“written by Bill Milkowski”.
This Press Release/Liner Notes originally appeared on the inside of the Physical CD packaging.
It was 30 years ago that South Florida guitarist Randy Bernsen burst onto the national scene with Music For Planets, People and Washing Machines, his auspicious debut for MCA Records that featured a lineup of such all-world players as Jaco Pastorius, Peter Erskine, Bob James, Bobby Thomas Jr., Othello Molineaux, Michael Urbaniak and Herbie Hancock. The proverbial hard act to follow, it was succeeded in 1986 by Bernsen’s acclaimed sophomore outing, Mo’ Wasabi, which had Jaco, Erskine and Hancock returning and also featured contributions from the likes of Michael Brecker, Toots Thielemans, Marcus Miller, Steve Gadd and Wayne Shorter.

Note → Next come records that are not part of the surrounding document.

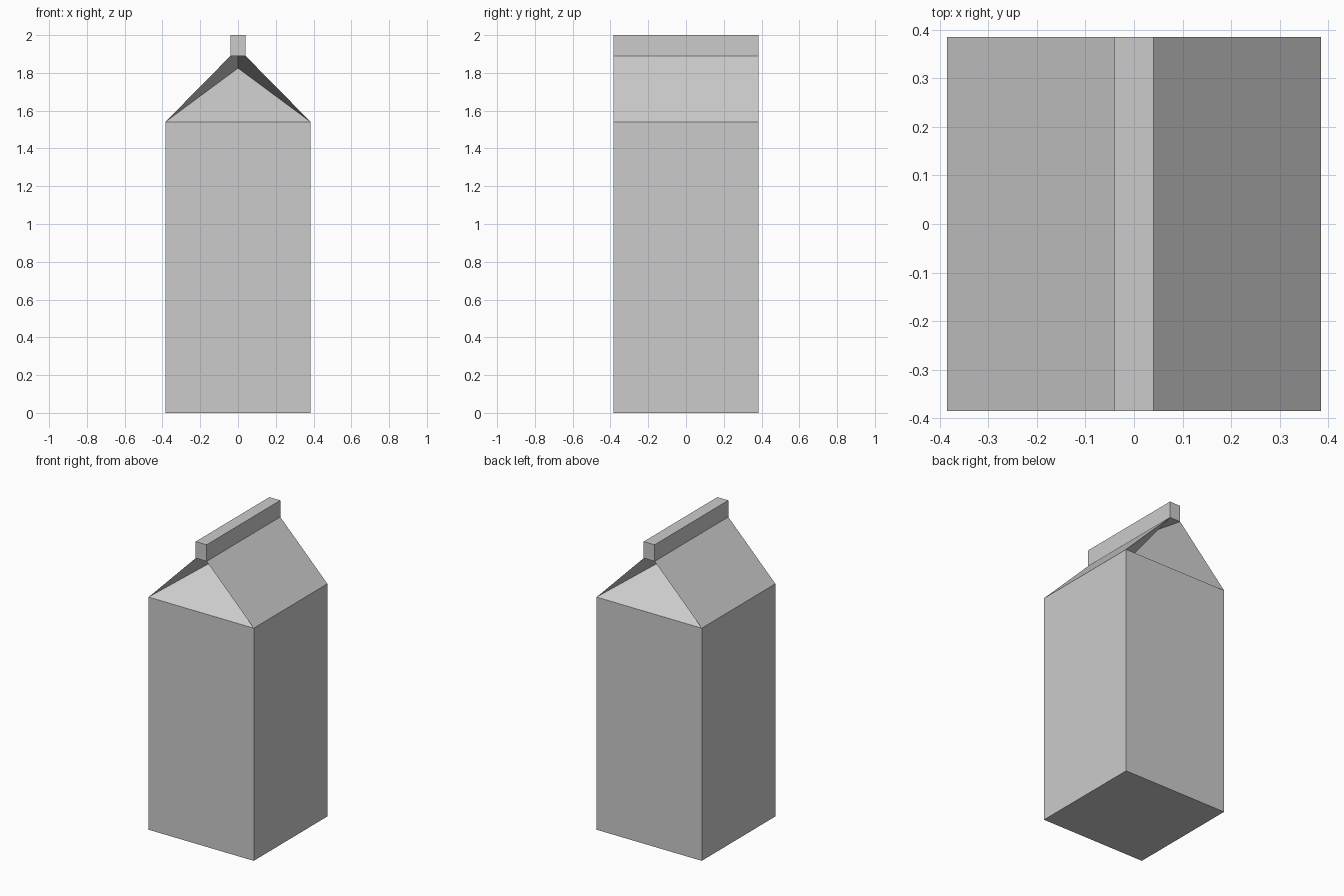
import bpy, bmesh

if "Cube" in bpy.data.objects:
    bpy.data.objects.remove(bpy.data.objects["Cube"])

H = 0.385            # half width of the carton
WALL, ROOF, TOP = 1.54, 1.89, 2.0
FIN = 0.04           # half thickness of the top fin


def finish(name, bm):
    bmesh.ops.remove_doubles(bm, verts=bm.verts, dist=0.0005)
    bmesh.ops.recalc_face_normals(bm, faces=bm.faces)
    mesh = bpy.data.meshes.new(name)
    bm.to_mesh(mesh)
    bm.free()
    obj = bpy.data.objects.new(name, mesh)
    bpy.context.collection.objects.link(obj)
    return obj


def face(bm, *points):
    bm.faces.new([bm.verts.new(p) for p in points])


# Carton: one half (front wall, side wall, roof slope, tucked gable), turned for the other
carton = bmesh.new()
for s in (1, -1):
    def p(x, y, z):
        return (s * x, s * y, z)

    left, right, back = p(-H, -H, WALL), p(H, -H, WALL), p(H, H, WALL)
    apex = p(0, -0.005, 1.825)       # gable folded in to the middle
    tuck = p(0, -0.23, ROOF)         # fold point under the fin
    # walls
    face(carton, p(-H, -H, 0), p(H, -H, 0), right, left)
    face(carton, p(H, -H, 0), p(H, H, 0), back, right)
    # roof slope
    face(carton, right, back, p(FIN, H, ROOF), p(FIN, -H, ROOF))
    # sloping gable and its two folds
    face(carton, left, right, apex)
    face(carton, right, p(FIN, -H, ROOF), tuck, apex)
    face(carton, left, apex, tuck, p(-FIN, -H, ROOF))
    # underside of the fin
    face(carton, p(-FIN, -H, ROOF), tuck, p(FIN, -H, ROOF))
# bottom
face(carton, (-H, -H, 0), (-H, H, 0), (H, H, 0), (H, -H, 0))

# Top fin: sides and cap rising from the roof edges
for s in (1, -1):
    face(carton, (s * FIN, -H, ROOF), (s * FIN, H, ROOF), (s * FIN, H, TOP), (s * FIN, -H, TOP))
    face(carton, (-FIN, s * H, ROOF), (FIN, s * H, ROOF), (FIN, s * H, TOP), (-FIN, s * H, TOP))
face(carton, (-FIN, -H, TOP), (FIN, -H, TOP), (FIN, H, TOP), (-FIN, H, TOP))

finish("carton", carton)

The guitarist completed his MCA trifecta with 1988’s similarly star-studded Paradise Citizens.
From 1990 to 1992, Bernsen was a member of the Zawinul Syndicate, replacing fellow Florida native Scott Henderson in Joe Zawinul’s exotic world music-meets-jazz ensemble and playing on the album Lost Tribes. More recently, he has toured and recorded with the Jaco Pastorius Big Band, appearing on the Jaco tribute albums Word Of Mouth Revisited in 2003 and The Word Is Out in 2006. Over the years, the longtime Fort Lauderdale resident has further showcased his six-string skills and composer-arranger prowess on a series of self-produced small group recordings (most recently 2012’s funky organ trio outing, App Teaser with guest artist John Medeski) while also earning his commercial pilot’s license, writing music for TV and touring through Japan and South East Asia.
GRACE NOTES marks Bernsen’s return to working on a bigger canvas with another all-star cast, including Yellowjackets co-founders Jimmy Haslip and Russell Ferrante, drummers Erskine, Gary Novak and Virgil Donati, keyboardists Scott Kinsey, Mac Chew and Colin James, saxophonist Steve Tavaglione, percussionists Luis Conte, Archie Pena and blues harmonica ace Rockin’ Jake. Florida homeboys Othello Molineaux, Bobby Thomas Jr. and Julius Pastorius (Jaco’s son) also make special guest appearances on his 12th album as a leader.
Co-produced by bassist Haslip, GRACE NOTES travels from a Miles Davis Tutu-era flavored jam to a crackling big band chart with some detours into soul-jazz, smooth jazz, funk, blues and N’awlins second line along the way. “It’s a collection of different musical elements that I’ve explored all coming together into one project,” says the guitarist, whose first road work was with Blood, Sweat & Tears back in 1977. “With Jimmy’s guidance and handpicking some of his L.A. bros for the project, Kinsey, Novak, Russell Ferrante, Virgil Donati and engineer Rich Breen, it all came together. I couldn’t be more pleased!”
Bernsen comes out stinging on the opener, a remake of the Yellowjackets’ slow grooving “Black Top” (from 2009’s Dreamland). While Steve Tavaglione conjures up an ominous Miles muted trumpet vibe on EWI, Novak powers the track with his slamming backbeat alongside Haslip’s slap basslines. Co-composer Ferrante provides some funky clarinet work on the bridge and comps in classic soul-jazz fashion on piano throughout. Randy’s slinky guitar solo pushes the envelope bot in his note and timbre choices, and Tavaglione takes the piece out with some sinuous soprano sax lines at the tag.
An ambitious re-imagining of Freddie Hubbard’s 1970 classic “Red Clay” features some dynamic big band flourishes courtesy of Bernsen’s guitar synth and Tavaglione’s synth horn work. Newcomer Max Boiko also contributes some tasty nuggets on trumpet. Randy shows some facile whammy bar articulation on his solo midway through the piece and also experiments with touches of harmonizer before drummer Erskine engages in a percussive breakdown with Conte’s congas to elevate the proceedings.
Easily his most impressive and personal project since the ‘80s, Bernsen’s star-studded GRACE NOTES has the veteran guitarist-composer covering a myriad of musical bases with confidence, swag and the chops to back it up.